The insights provider said that advertisers would spend C$267.1m this year on social networking sites, social games and social apps. This represented a 35.3% increase on 2012, comparable to the previous year's growth of 35.8%.

Further growth was predicted out to 2015, albeit at a slower rate. Social network ad spending was expected to reach C$325.8m in 2014, up 22% on the previous year, and C$396.8m in 2015, a 21.8% rise.

Throughout this period, social media adspend as a proportion of all digital spending was anticipated to increase steadily, from 6.8% in 2012 to 8.4% in 2013, and then 9.4% in 2014 and 10.6% in 2015.

Growth in user numbers is not keeping pace with this rise in spending, however, as most people who are interested in social media have already signed up and are engaged with them.

eMarketer projected a 4.6% increase in users for 2013, to a total of 17.7m or just over half the country's population.

One consequence of user numbers levelling off has been that ad spend per user is increasing. For 2013, eMarketer estimated that advertisers would spend C$15.11 to reach each social network user in the country, a 29.3% rise on 2012.

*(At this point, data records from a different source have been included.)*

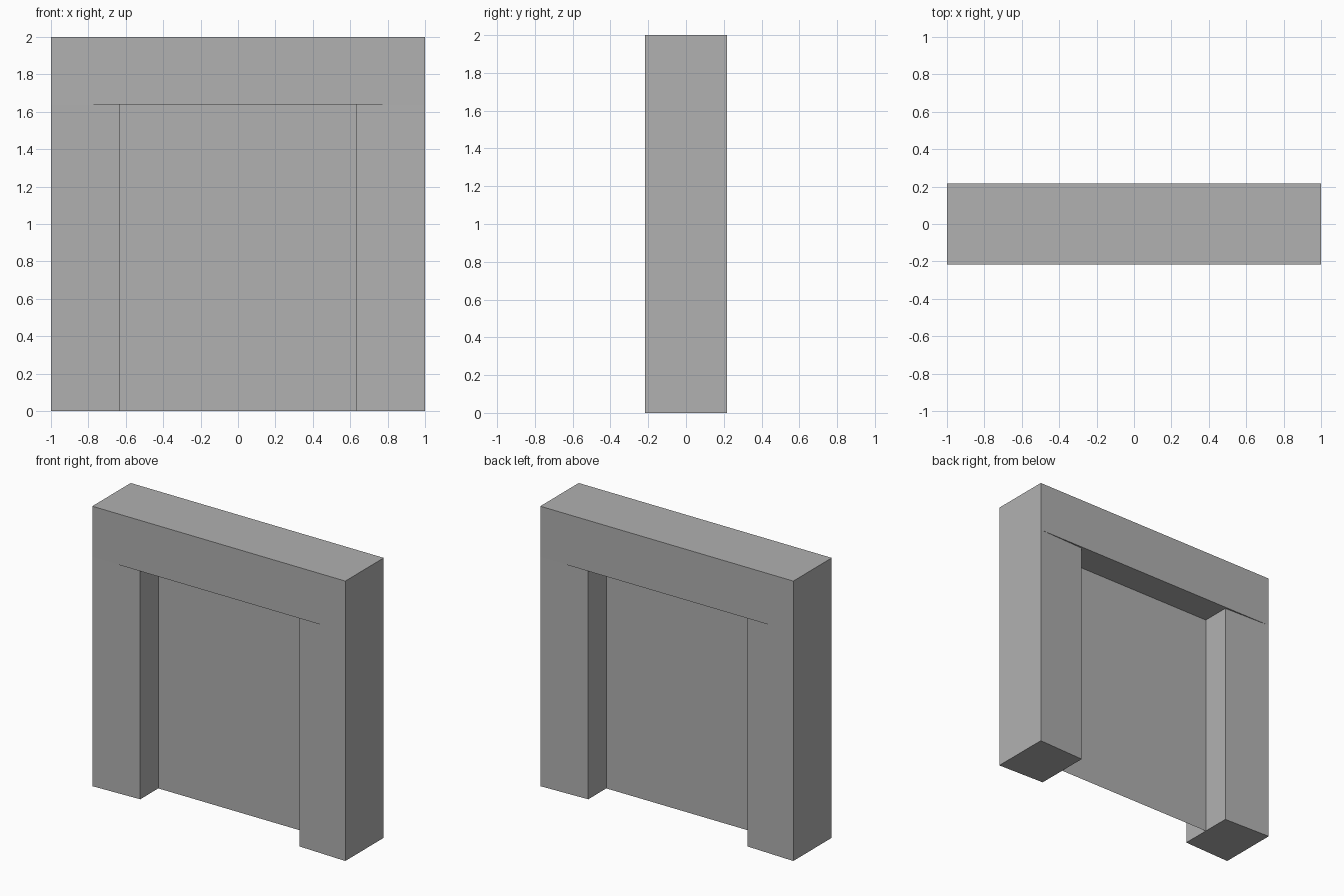
import bpy
import bmesh

cube = bpy.data.objects.get("Cube")
if cube:
    bpy.data.objects.remove(cube, do_unlink=True)

HALF_W, HALF_D, HEIGHT = 1.0, 0.217, 2.0
OPEN_X, OPEN_Z = 0.63, 1.637
INNER_D = 0.204  # jambs taper slightly toward the opening

grey = bpy.data.materials.new("plain_grey")
grey.use_nodes = True
colour = (0.44, 0.44, 0.44, 1)
grey.diffuse_color = colour
grey.node_tree.nodes["Principled BSDF"].inputs["Base Color"].default_value = colour


def prism(name, outline, z0, z1):
    """Extrude a plan outline upward from z0 to z1."""
    bm = bmesh.new()
    face = bm.faces.new([bm.verts.new((x, y, z0)) for x, y in outline])
    ext = bmesh.ops.extrude_face_region(bm, geom=[face])
    for v in ext["geom"]:
        if isinstance(v, bmesh.types.BMVert):
            v.co.z = z1
    bmesh.ops.recalc_face_normals(bm, faces=bm.faces)
    return finish(name, bm)


def finish(name, bm):
    mesh = bpy.data.meshes.new(name)
    bm.to_mesh(mesh)
    bm.free()
    mesh.materials.append(grey)
    obj = bpy.data.objects.new(name, mesh)
    bpy.context.collection.objects.link(obj)
    return obj


# Lintel across the top
prism("lintel", [(-HALF_W, -HALF_D), (HALF_W, -HALF_D), (HALF_W, HALF_D), (-HALF_W, HALF_D)],
      OPEN_Z, HEIGHT)

# Tapered jambs on both sides
for name, s in (("left_jamb", 1), ("right_jamb", -1)):
    prism(name, [(s * OPEN_X, -INNER_D), (s * HALF_W, -HALF_D),
                 (s * HALF_W, HALF_D), (s * OPEN_X, INNER_D)], 0, OPEN_Z)

# Thin door panel in the middle of the opening
bm = bmesh.new()
bm.faces.new([bm.verts.new(p) for p in ((-OPEN_X, 0, 0), (OPEN_X, 0, 0),
                                        (OPEN_X, 0, OPEN_Z), (-OPEN_X, 0, OPEN_Z))])
finish("door_panel", bm)
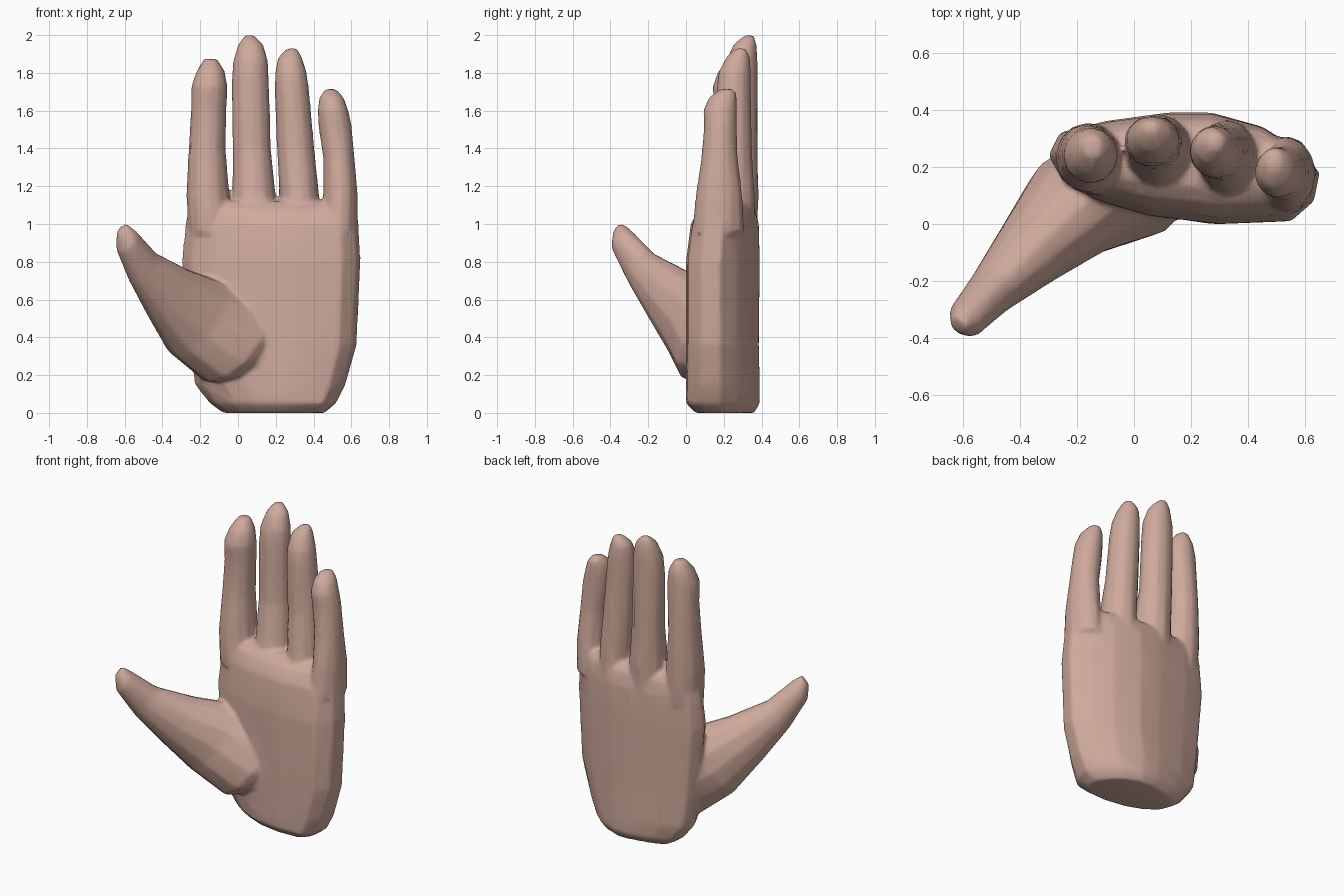
import bpy, bmesh, math
from mathutils import Vector

bm = bmesh.new()


def loft(rings):
    """Closed skin through a list of point rings."""
    rows = [[bm.verts.new(p) for p in ring] for ring in rings]
    n = len(rows[0])
    faces = [bm.faces.new(rows[0][::-1]), bm.faces.new(rows[-1])]
    for a, b in zip(rows, rows[1:]):
        for i in range(n):
            j = (i + 1) % n
            faces.append(bm.faces.new((a[i], a[j], b[j], b[i])))
    bmesh.ops.recalc_face_normals(bm, faces=faces)


def oval(centre, u, v, n=12):
    c, u, v = Vector(centre), Vector(u), Vector(v)
    return [c + u * math.cos(t) + v * math.sin(t)
            for t in (2 * math.pi * i / n for i in range(n))]


def finger(rows):
    """Rows of z, x min, x max, y min, y max."""
    loft([oval(((x0 + x1) / 2, (y0 + y1) / 2, z),
               ((x1 - x0) / 2, 0, 0), (0, (y1 - y0) / 2, 0))
          for z, x0, x1, y0, y1 in rows])


# palm: arched cross-section, fitted to each level
section = [(-.30, .24), (-.26, .32), (-.10, .36), (.12, .39), (.27, .39),
           (.45, .34), (.56, .27), (.65, .18), (.63, .08), (.55, .01),
           (.30, .0), (.05, .03), (-.12, .08), (-.25, .15)]
levels = [(0, -.08, .46, .05, .36), (.05, -.15, .52, 0, .39),
          (.15, -.23, .57, 0, .39), (.36, -.26, .63, 0, .385),
          (.8, -.30, .65, 0, .39), (1.0, -.28, .64, .025, .385),
          (1.08, -.265, .625, .07, .365), (1.12, -.23, .57, .13, .33)]
loft([[(x0 + (x + .30) / .95 * (x1 - x0), y0 + y / .39 * (y1 - y0), z)
       for x, y in section] for z, x0, x1, y0, y1 in levels])

# index finger
finger([(.95, -.26, -.04, .10, .35), (1.15, -.275, -.045, .11, .355),
        (1.4, -.262, -.065, .14, .35), (1.6, -.25, -.06, .15, .345),
        (1.73, -.248, -.055, .14, .34), (1.81, -.22, -.07, .17, .335),
        (1.875, -.18, -.11, .23, .31)])
# middle finger
finger([(.95, -.03, .20, .10, .38), (1.15, -.03, .20, .14, .385),
        (1.4, -.03, .175, .19, .38), (1.75, -.035, .165, .20, .38),
        (1.86, -.028, .16, .21, .38), (1.95, .0, .135, .25, .375),
        (2.0, .035, .085, .31, .36)])
# ring finger
finger([(.95, .22, .43, .07, .37), (1.15, .22, .43, .11, .365),
        (1.4, .205, .405, .15, .35), (1.7, .193, .378, .16, .345),
        (1.8, .195, .365, .17, .345), (1.88, .21, .34, .21, .34),
        (1.93, .26, .315, .26, .32)])
# little finger
finger([(.95, .43, .635, .03, .31), (1.15, .45, .635, .05, .30),
        (1.35, .45, .618, .08, .275), (1.52, .425, .602, .095, .27),
        (1.6, .42, .585, .09, .27), (1.67, .43, .56, .12, .27),
        (1.715, .46, .52, .18, .26)])

# thumb: ovals across its slanting axis, swelling into the palm
axis_h = Vector((.62, -.785, 0))
axis_v = Vector((.486, .384, .787))
loft([oval(c, axis_h * a, axis_v * b) for c, a, b in [
    ((.1, .2, .32), .15, .18), ((-.02, .15, .37), .22, .27),
    ((-.21, .06, .50), .19, .25), ((-.36, -.09, .625), .135, .175),
    ((-.50, -.235, .765), .088, .11), ((-.59, -.335, .91), .07, .075),
    ((-.615, -.355, .975), .035, .038)]])

mesh = bpy.data.meshes.new("hand")
bm.to_mesh(mesh)
bm.free()
hand = bpy.data.objects.new("hand", mesh)
bpy.context.collection.objects.link(hand)
bpy.context.view_layer.objects.active = hand
hand.select_set(True)

# fuse the parts into one skin, soften the joins, thin the mesh
m = hand.modifiers.new("fuse", 'REMESH')
m.mode, m.voxel_size = 'VOXEL', .012
m = hand.modifiers.new("soften", 'SMOOTH')
m.factor, m.iterations = .5, 8
m = hand.modifiers.new("thin", 'DECIMATE')
m.ratio = .08
for name in ("fuse", "soften", "thin"):
    bpy.ops.object.modifier_apply(modifier=name)
bpy.ops.object.shade_smooth()

skin = bpy.data.materials.new("skin")
skin.diffuse_color = (.62, .40, .33, 1)
hand.data.materials.clear()
hand.data.materials.append(skin)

This figure will continue to grow in following years, by 16.9% in 2014 and 18.7% in 2015 by when it will amount to very nearly C$21.

Digital platforms generally are altering Canadian consumers' behaviour and businesses are reacting accordingly. A recent report from Canada's Information and Communications Technology Council said that 46% of Canadian businesses were using social media platforms, such as LinkedIn, Twitter and Facebook.

This was far ahead of other digital platforms, with just 28% using dynamic platforms with user-generated content, such YouTube, and 16% using meeting applications. Curated content sources such as Slideshare were being used by 9% and digital applications like Instagram by 5%.

Data soured from eMarketer, ICTC; additional content by Warc staff